WHAT IS EXPECTED
Repeat every entry word for word, but leave the images out of your copy.

Source records:
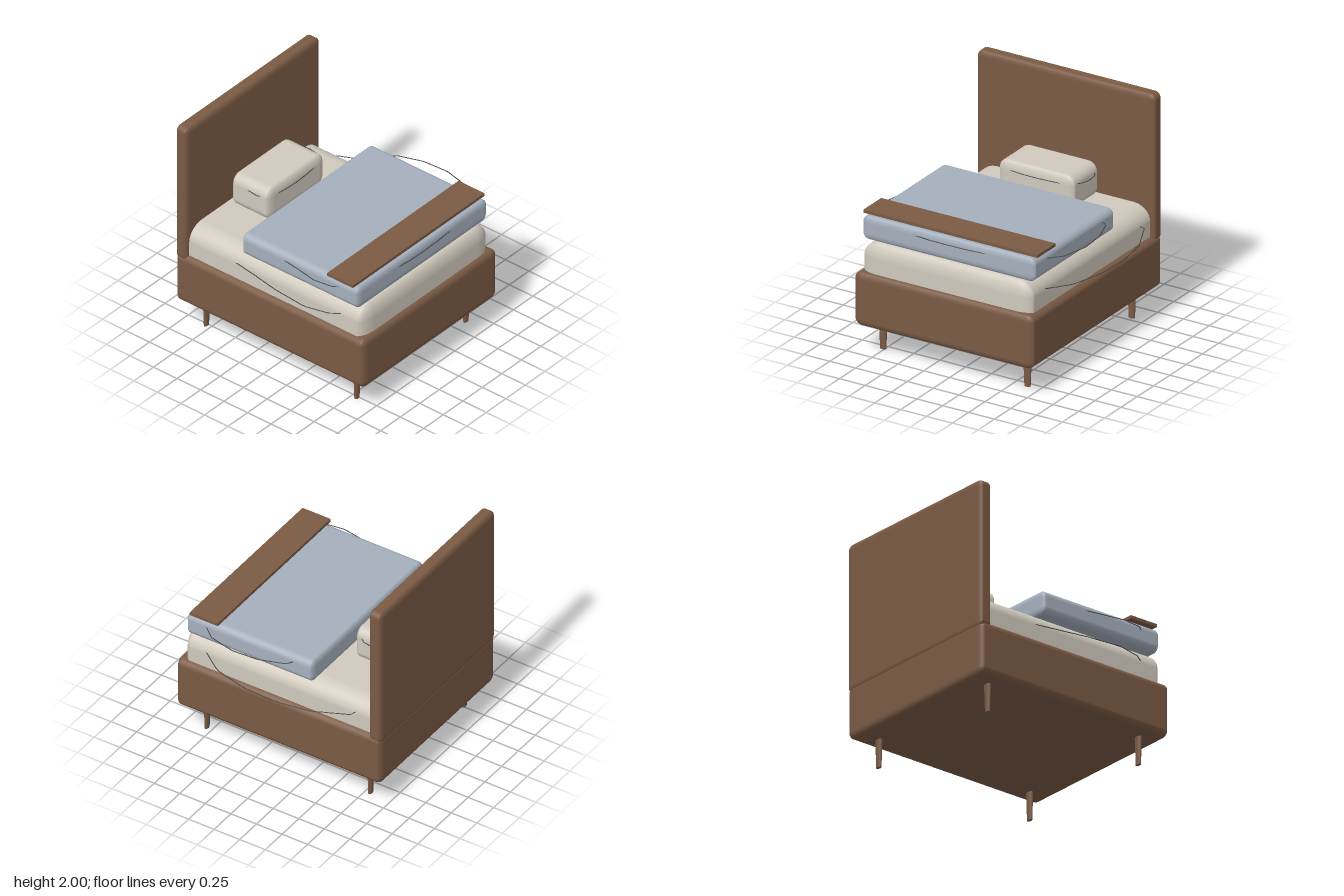
import * as THREE from 'three';
import { RoundedBoxGeometry } from 'three/addons/geometries/RoundedBoxGeometry.js';

const material = (color) => new THREE.MeshStandardMaterial({ color });

export function createModel() {
  const bed = new THREE.Group();
  bed.name = 'bed';
  const wood = material(0x7a5a44);
  const linen = material(0xd0cabd);
  const blue = material(0xa5b0bd);
  const thread = material(0x484848);

  function add(name, geometry, mat, parent = bed) {
    const mesh = new THREE.Mesh(geometry, mat);
    mesh.name = name;
    parent.add(mesh);
    return mesh;
  }

  // Box between two corners, with a separate rounding radius along each axis
  function softBox(name, min, max, [rx, ry, rz], mat) {
    const size = max.map((v, i) => v - min[i]);
    const geometry = new RoundedBoxGeometry(size[0] / rx, size[1] / ry, size[2] / rz, 5, 1);
    geometry.scale(rx, ry, rz);
    geometry.translate(...max.map((v, i) => (v + min[i]) / 2));
    return add(name, geometry, mat);
  }

  // Upholstered frame and headboard
  softBox('frame', [-0.93, 0.25, -0.995], [0.8, 0.73, 1], [0.07, 0.06, 0.04], wood);
  softBox('headboard', [-0.925, 0.67, -1], [0.795, 2, -0.88], [0.055, 0.055, 0.03], wood);

  // Bedding
  softBox('mattress', [-0.885, 0.58, -0.95], [0.755, 1, 0.96], [0.16, 0.14, 0.07], linen);
  softBox('blanket', [-0.9, 1, -0.315], [0.77, 1.21, 0.92], [0.06, 0.06, 0.03], blue);
  softBox('pillow', [-0.43, 1.01, -0.82], [0.3, 1.32, -0.42], [0.085, 0.085, 0.04], linen);

  // Flat board lying across the foot end
  add('footBoard', new THREE.BoxGeometry(1.685, 0.027, 0.275), wood)
    .position.set(-0.067, 1.228, 0.742);

  // Tapered oval legs
  for (const x of [-0.765, 0.63]) {
    for (const z of [-0.797, 0.803]) {
      const leg = add('leg', new THREE.CylinderGeometry(0.04, 0.029, 0.28, 16), wood);
      leg.scale.z = 0.55;
      leg.position.set(x, 0.14, z);
    }
  }

  // Loose seam threads, each a level path of [x, z] points
  const threads = new THREE.Group();
  threads.name = 'seamThreads';
  bed.add(threads);
  function seam(name, y, points) {
    const path = new THREE.CurvePath();
    const corners = points.map(([x, z]) => new THREE.Vector3(x, y, z));
    for (let i = 1; i < corners.length; i++) {
      path.add(new THREE.LineCurve3(corners[i - 1], corners[i]));
    }
    add(name, new THREE.TubeGeometry(path, 24, 0.004, 6), thread, threads);
  }
  seam('mattressSeamLeft', 0.875,
    [[0.75, 0.73], [0.9, 0.53], [0.98, 0.22], [0.995, -0.1], [0.945, -0.41], [0.8, -0.72], [0.74, -0.73]]);
  seam('mattressSeamRight', 0.875,
    [[-0.88, 0.73], [-0.94, 0.65], [-0.995, 0.43], [-0.965, 0.1], [-0.91, -0.2], [-0.87, -0.45]]);
  seam('blanketSeamLeft', 1.15,
    [[0.76, 0.73], [0.86, 0.61], [0.915, 0.37], [0.9, 0.13], [0.82, -0.1], [0.76, -0.13]]);
  seam('blanketSeamRight', 1.15,
    [[-0.89, 0.73], [-0.93, 0.68], [-0.955, 0.5], [-0.92, 0.3], [-0.89, 0.1]]);
  seam('blanketSeamFront', 1.15,
    [[-0.39, 0.915], [-0.24, 0.932], [-0.06, 0.935], [0.14, 0.93], [0.31, 0.915]]);
  seam('pillowSeamLeft', 1.24,
    [[0.295, -0.75], [0.33, -0.71], [0.343, -0.62], [0.328, -0.53], [0.295, -0.49]]);
  seam('pillowSeamRight', 1.24, [[-0.425, -0.65], [-0.44, -0.53], [-0.425, -0.5]]);
  seam('pillowSeamFront', 1.24,
    [[-0.32, -0.425], [-0.2, -0.41], [-0.08, -0.405], [0.06, -0.412], [0.18, -0.425]]);

  return bed;
}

TASK OUTPUT
import * as THREE from 'three';
import { RoundedBoxGeometry } from 'three/addons/geometries/RoundedBoxGeometry.js';

const material = (color) => new THREE.MeshStandardMaterial({ color });

export function createModel() {
  const bed = new THREE.Group();
  bed.name = 'bed';
  const wood = material(0x7a5a44);
  const linen = material(0xd0cabd);
  const blue = material(0xa5b0bd);
  const thread = material(0x484848);

  function add(name, geometry, mat, parent = bed) {
    const mesh = new THREE.Mesh(geometry, mat);
    mesh.name = name;
    parent.add(mesh);
    return mesh;
  }

  // Box between two corners, with a separate rounding radius along each axis
  function softBox(name, min, max, [rx, ry, rz], mat) {
    const size = max.map((v, i) => v - min[i]);
    const geometry = new RoundedBoxGeometry(size[0] / rx, size[1] / ry, size[2] / rz, 5, 1);
    geometry.scale(rx, ry, rz);
    geometry.translate(...max.map((v, i) => (v + min[i]) / 2));
    return add(name, geometry, mat);
  }

  // Upholstered frame and headboard
  softBox('frame', [-0.93, 0.25, -0.995], [0.8, 0.73, 1], [0.07, 0.06, 0.04], wood);
  softBox('headboard', [-0.925, 0.67, -1], [0.795, 2, -0.88], [0.055, 0.055, 0.03], wood);

  // Bedding
  softBox('mattress', [-0.885, 0.58, -0.95], [0.755, 1, 0.96], [0.16, 0.14, 0.07], linen);
  softBox('blanket', [-0.9, 1, -0.315], [0.77, 1.21, 0.92], [0.06, 0.06, 0.03], blue);
  softBox('pillow', [-0.43, 1.01, -0.82], [0.3, 1.32, -0.42], [0.085, 0.085, 0.04], linen);

  // Flat board lying across the foot end
  add('footBoard', new THREE.BoxGeometry(1.685, 0.027, 0.275), wood)
    .position.set(-0.067, 1.228, 0.742);

  // Tapered oval legs
  for (const x of [-0.765, 0.63]) {
    for (const z of [-0.797, 0.803]) {
      const leg = add('leg', new THREE.CylinderGeometry(0.04, 0.029, 0.28, 16), wood);
      leg.scale.z = 0.55;
      leg.position.set(x, 0.14, z);
    }
  }

  // Loose seam threads, each a level path of [x, z] points
  const threads = new THREE.Group();
  threads.name = 'seamThreads';
  bed.add(threads);
  function seam(name, y, points) {
    const path = new THREE.CurvePath();
    const corners = points.map(([x, z]) => new THREE.Vector3(x, y, z));
    for (let i = 1; i < corners.length; i++) {
      path.add(new THREE.LineCurve3(corners[i - 1], corners[i]));
    }
    add(name, new THREE.TubeGeometry(path, 24, 0.004, 6), thread, threads);
  }
  seam('mattressSeamLeft', 0.875,
    [[0.75, 0.73], [0.9, 0.53], [0.98, 0.22], [0.995, -0.1], [0.945, -0.41], [0.8, -0.72], [0.74, -0.73]]);
  seam('mattressSeamRight', 0.875,
    [[-0.88, 0.73], [-0.94, 0.65], [-0.995, 0.43], [-0.965, 0.1], [-0.91, -0.2], [-0.87, -0.45]]);
  seam('blanketSeamLeft', 1.15,
    [[0.76, 0.73], [0.86, 0.61], [0.915, 0.37], [0.9, 0.13], [0.82, -0.1], [0.76, -0.13]]);
  seam('blanketSeamRight', 1.15,
    [[-0.89, 0.73], [-0.93, 0.68], [-0.955, 0.5], [-0.92, 0.3], [-0.89, 0.1]]);
  seam('blanketSeamFront', 1.15,
    [[-0.39, 0.915], [-0.24, 0.932], [-0.06, 0.935], [0.14, 0.93], [0.31, 0.915]]);
  seam('pillowSeamLeft', 1.24,
    [[0.295, -0.75], [0.33, -0.71], [0.343, -0.62], [0.328, -0.53], [0.295, -0.49]]);
  seam('pillowSeamRight', 1.24, [[-0.425, -0.65], [-0.44, -0.53], [-0.425, -0.5]]);
  seam('pillowSeamFront', 1.24,
    [[-0.32, -0.425], [-0.2, -0.41], [-0.08, -0.405], [0.06, -0.412], [0.18, -0.425]]);

  return bed;
}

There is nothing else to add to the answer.